It’s the airport equivalent of road rage: You race to your gate on a tight connection to see the door shut and your plane inching backwards.

One reason gate agents are so strict about that closed door is an airline metric called “D-0” (D-zero), which designates a flight that departs at exactly the scheduled time. The industry—and government regulators—rigorously monitor this metric to see which carriers operate reliably and which don’t.

Aiming to alleviate at least some of this pain, United Continental Holdings Inc. is testing a program called “Dynamic D-0” at its Denver hub to empower gate agents to delay a departure to accommodate customers and employees rushing to a connecting flight.

The system “tells an employee, tells customers, ‘Hey, here’s five or six customers that are coming to this connection; they’re going to be five minutes late, but we know we can make up the time in flight on this particular flight,’” United President Scott Kirby said Tuesday at an investor conference. “Sometimes we can’t, and we don’t hold the airplane.”

Typically, about a quarter of United’s flights arrive 10 or more minutes early, meaning they can make up a slight departure delay in transit.
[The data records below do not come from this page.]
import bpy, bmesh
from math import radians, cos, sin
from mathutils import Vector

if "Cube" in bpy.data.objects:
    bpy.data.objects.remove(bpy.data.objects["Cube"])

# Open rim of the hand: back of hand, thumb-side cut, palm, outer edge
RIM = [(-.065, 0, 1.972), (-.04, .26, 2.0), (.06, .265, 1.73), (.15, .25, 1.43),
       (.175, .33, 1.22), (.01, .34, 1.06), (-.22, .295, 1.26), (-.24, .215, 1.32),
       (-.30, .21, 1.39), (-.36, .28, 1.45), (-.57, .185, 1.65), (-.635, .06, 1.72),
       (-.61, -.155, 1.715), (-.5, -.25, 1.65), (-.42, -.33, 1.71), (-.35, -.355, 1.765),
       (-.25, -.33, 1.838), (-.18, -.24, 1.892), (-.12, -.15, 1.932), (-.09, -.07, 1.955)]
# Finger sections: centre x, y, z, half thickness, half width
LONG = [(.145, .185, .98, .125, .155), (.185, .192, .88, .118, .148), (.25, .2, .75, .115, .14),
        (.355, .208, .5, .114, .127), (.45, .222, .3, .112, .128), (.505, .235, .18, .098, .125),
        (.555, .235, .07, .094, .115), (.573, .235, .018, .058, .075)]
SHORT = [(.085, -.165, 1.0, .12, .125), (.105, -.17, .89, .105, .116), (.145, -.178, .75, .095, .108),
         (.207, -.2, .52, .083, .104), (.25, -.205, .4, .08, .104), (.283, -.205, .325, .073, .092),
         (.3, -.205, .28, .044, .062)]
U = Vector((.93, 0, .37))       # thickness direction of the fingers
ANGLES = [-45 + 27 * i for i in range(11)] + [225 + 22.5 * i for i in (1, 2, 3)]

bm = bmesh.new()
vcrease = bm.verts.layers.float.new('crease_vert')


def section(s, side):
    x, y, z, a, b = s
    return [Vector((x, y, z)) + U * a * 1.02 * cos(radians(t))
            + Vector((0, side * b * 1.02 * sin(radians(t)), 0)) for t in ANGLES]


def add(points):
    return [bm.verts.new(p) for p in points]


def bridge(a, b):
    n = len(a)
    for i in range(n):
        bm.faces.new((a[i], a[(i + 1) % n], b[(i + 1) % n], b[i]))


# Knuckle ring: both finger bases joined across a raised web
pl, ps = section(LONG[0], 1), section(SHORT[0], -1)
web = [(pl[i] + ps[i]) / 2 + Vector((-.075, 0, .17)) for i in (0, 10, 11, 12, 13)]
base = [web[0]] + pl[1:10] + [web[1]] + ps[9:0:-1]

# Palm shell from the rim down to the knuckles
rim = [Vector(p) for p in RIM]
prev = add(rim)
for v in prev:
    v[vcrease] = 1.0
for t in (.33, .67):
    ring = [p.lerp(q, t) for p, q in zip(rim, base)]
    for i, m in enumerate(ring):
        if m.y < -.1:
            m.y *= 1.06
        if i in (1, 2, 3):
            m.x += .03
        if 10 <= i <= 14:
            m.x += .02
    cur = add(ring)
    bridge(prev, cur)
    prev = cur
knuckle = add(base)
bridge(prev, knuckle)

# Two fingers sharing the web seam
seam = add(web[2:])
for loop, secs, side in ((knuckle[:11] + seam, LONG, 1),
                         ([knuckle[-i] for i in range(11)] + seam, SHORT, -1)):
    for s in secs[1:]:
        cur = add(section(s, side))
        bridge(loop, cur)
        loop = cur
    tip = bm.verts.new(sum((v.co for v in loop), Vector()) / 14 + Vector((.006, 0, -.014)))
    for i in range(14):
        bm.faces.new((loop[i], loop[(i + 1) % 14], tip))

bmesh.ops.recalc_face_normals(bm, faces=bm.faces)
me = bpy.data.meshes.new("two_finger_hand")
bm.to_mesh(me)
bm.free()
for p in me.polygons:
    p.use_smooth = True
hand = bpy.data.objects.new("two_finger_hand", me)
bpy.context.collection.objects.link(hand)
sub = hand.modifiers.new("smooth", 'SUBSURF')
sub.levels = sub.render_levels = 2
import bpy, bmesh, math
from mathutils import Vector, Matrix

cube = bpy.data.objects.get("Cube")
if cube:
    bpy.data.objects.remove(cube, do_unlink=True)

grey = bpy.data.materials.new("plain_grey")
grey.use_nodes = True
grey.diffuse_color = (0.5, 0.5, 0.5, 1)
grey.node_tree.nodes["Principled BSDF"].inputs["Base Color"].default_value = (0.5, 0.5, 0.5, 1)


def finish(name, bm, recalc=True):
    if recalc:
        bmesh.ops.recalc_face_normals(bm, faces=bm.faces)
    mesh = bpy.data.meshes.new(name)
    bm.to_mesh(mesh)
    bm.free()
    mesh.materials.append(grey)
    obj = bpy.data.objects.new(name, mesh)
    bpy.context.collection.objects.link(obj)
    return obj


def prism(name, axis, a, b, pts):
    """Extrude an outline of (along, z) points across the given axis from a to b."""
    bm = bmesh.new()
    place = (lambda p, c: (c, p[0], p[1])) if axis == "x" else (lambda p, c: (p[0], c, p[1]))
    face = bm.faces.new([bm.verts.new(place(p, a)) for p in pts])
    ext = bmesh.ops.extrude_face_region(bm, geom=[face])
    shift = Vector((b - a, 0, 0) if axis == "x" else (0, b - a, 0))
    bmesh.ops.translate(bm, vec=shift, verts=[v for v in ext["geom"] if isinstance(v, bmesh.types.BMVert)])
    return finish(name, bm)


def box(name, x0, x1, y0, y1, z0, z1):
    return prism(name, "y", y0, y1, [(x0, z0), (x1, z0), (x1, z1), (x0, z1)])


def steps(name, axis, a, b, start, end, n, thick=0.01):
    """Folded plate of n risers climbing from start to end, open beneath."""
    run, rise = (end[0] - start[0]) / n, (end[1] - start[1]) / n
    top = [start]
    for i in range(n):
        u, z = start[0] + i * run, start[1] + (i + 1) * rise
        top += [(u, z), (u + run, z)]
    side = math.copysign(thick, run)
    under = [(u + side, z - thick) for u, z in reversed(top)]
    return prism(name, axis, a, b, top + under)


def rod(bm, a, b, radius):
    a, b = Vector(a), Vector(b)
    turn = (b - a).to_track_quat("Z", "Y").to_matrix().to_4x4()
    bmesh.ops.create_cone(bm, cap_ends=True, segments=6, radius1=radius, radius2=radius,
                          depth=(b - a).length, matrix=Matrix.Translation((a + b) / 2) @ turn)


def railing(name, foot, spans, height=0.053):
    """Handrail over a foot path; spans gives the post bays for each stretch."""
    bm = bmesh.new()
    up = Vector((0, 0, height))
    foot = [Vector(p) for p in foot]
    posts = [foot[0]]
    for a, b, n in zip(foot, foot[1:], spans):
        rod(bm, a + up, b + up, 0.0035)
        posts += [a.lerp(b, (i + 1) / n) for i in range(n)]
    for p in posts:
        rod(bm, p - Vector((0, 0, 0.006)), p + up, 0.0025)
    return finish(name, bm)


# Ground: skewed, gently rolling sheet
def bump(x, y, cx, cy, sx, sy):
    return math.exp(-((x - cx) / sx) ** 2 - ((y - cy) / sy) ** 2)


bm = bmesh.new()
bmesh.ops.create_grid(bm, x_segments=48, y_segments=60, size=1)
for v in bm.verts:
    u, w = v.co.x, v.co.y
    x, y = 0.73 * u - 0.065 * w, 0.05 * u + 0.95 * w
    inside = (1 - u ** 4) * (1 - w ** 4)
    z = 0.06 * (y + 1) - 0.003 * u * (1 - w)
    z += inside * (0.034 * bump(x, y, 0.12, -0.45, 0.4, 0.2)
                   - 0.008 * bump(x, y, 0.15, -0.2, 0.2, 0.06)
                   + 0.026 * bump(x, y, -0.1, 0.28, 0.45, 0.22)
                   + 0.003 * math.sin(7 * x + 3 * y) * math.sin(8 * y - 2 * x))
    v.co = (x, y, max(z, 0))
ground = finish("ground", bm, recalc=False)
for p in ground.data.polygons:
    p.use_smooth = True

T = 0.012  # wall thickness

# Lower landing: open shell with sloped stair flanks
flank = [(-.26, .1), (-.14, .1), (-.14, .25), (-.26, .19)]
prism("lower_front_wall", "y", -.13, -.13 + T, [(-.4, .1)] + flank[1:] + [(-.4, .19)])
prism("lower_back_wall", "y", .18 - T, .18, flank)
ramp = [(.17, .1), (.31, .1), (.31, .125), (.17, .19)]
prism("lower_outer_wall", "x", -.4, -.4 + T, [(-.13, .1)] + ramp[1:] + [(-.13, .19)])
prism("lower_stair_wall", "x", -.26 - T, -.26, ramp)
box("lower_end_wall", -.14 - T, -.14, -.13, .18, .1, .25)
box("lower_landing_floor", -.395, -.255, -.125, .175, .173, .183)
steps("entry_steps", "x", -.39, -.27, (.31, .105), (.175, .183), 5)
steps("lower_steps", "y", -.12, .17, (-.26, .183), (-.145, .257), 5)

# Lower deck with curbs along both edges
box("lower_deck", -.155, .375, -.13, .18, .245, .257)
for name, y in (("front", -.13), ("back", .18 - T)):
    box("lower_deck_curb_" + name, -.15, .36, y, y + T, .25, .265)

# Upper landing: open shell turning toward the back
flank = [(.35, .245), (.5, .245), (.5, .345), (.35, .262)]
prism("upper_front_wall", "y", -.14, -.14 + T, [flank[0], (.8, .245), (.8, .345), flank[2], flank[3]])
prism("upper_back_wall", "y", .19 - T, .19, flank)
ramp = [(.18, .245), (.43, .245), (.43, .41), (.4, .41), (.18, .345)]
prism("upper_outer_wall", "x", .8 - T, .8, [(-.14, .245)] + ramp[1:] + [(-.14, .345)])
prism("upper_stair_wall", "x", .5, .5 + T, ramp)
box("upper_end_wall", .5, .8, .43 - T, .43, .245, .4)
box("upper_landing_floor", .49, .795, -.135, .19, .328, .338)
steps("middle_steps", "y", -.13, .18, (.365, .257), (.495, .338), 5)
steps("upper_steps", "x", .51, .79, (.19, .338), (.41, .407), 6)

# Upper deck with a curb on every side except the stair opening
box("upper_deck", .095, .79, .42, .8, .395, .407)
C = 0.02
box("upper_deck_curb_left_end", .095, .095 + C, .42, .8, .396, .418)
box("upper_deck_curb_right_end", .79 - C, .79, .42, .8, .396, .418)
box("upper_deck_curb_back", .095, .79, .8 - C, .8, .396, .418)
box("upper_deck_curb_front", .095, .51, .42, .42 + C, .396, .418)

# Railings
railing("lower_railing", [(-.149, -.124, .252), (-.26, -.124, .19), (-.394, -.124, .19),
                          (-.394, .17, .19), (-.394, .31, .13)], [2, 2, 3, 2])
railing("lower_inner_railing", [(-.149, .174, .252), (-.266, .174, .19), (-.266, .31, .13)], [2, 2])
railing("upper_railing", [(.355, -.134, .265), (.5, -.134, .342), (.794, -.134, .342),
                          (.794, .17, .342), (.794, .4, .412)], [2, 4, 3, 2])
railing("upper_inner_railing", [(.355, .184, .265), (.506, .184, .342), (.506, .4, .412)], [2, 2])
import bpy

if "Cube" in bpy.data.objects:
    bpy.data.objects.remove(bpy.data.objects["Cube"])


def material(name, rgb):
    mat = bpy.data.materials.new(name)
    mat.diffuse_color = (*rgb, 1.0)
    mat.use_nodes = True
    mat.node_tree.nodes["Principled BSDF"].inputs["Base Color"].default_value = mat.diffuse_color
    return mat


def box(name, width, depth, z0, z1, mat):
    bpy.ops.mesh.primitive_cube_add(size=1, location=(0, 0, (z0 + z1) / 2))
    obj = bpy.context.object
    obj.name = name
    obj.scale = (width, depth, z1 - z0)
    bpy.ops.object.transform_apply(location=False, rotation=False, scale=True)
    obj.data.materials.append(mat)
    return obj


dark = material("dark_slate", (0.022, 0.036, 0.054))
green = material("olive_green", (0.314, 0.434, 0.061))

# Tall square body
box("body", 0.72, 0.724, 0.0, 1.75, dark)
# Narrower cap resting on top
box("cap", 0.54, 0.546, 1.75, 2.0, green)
The new software examines flights in this group and coordinates the data with United’s connecting passenger roster as a way to decide which departures can be allowed to slip. United’s operations center then identifies the flights to hold and alerts gate agents.

The testing has saved thousands of connecting passengers from missing a flight, Kirby said. The new system’s flight holds are likely to have “minimal impact on performance as the flights are expected to arrive on time, even with the hold,” United spokeswoman Erin Benson said. United will expand the automation to other large airports later this year, and eventually use it on all of its flights, mainline and regional, worldwide.

Punctual departures have become far more critical as U.S. airlines work to boost their schedule reliability, an attribute that such carriers as Delta Air Lines Inc. and Spirit Airlines Inc. have increasingly touted as a way to win customers. Industrywide, 79.1 percent of U.S. airline flights arrived on time last year through November, the latest month for which federal statistics are available.

The world’s largest carrier, American Airlines Group Inc., has focused zealously on its D-0 performance after struggling with delayed flights for more than a year.

The company, which ranked seventh of 10 carriers for on-time flying last year (77.3 percent) has set a D-0 target of 69.7 percent for 2019. Delays of several minutes for one flight can ripple through the hub-and-spoke carrier’s system, jeopardizing connecting operations later in the day, said Ross Feinstein, an American spokesman.

Some American pilots and gate agents have complained that the airline’s push to improve its D-0 rate has left passengers standing at gates and, in some cases, bags belonging to those who made it aboard not loaded onto an aircraft.

“One minute late off the gate being a failure is a setup for a pressure cooker that does not serve our passengers well,” said Dennis Tajer, an American captain and spokesman for the airline’s pilots union. “We’ve seen it before, where we left passengers behind at the gate just to get off the gate on time.”

Feinstein said those left at gates are usually American employees who are flying for free.

Chicago-based United, which was in sixth place through November (77.9 percent), has made better on-time flight performance a crucial aspect of its effort to lure back customers lost during its rocky merger with Continental.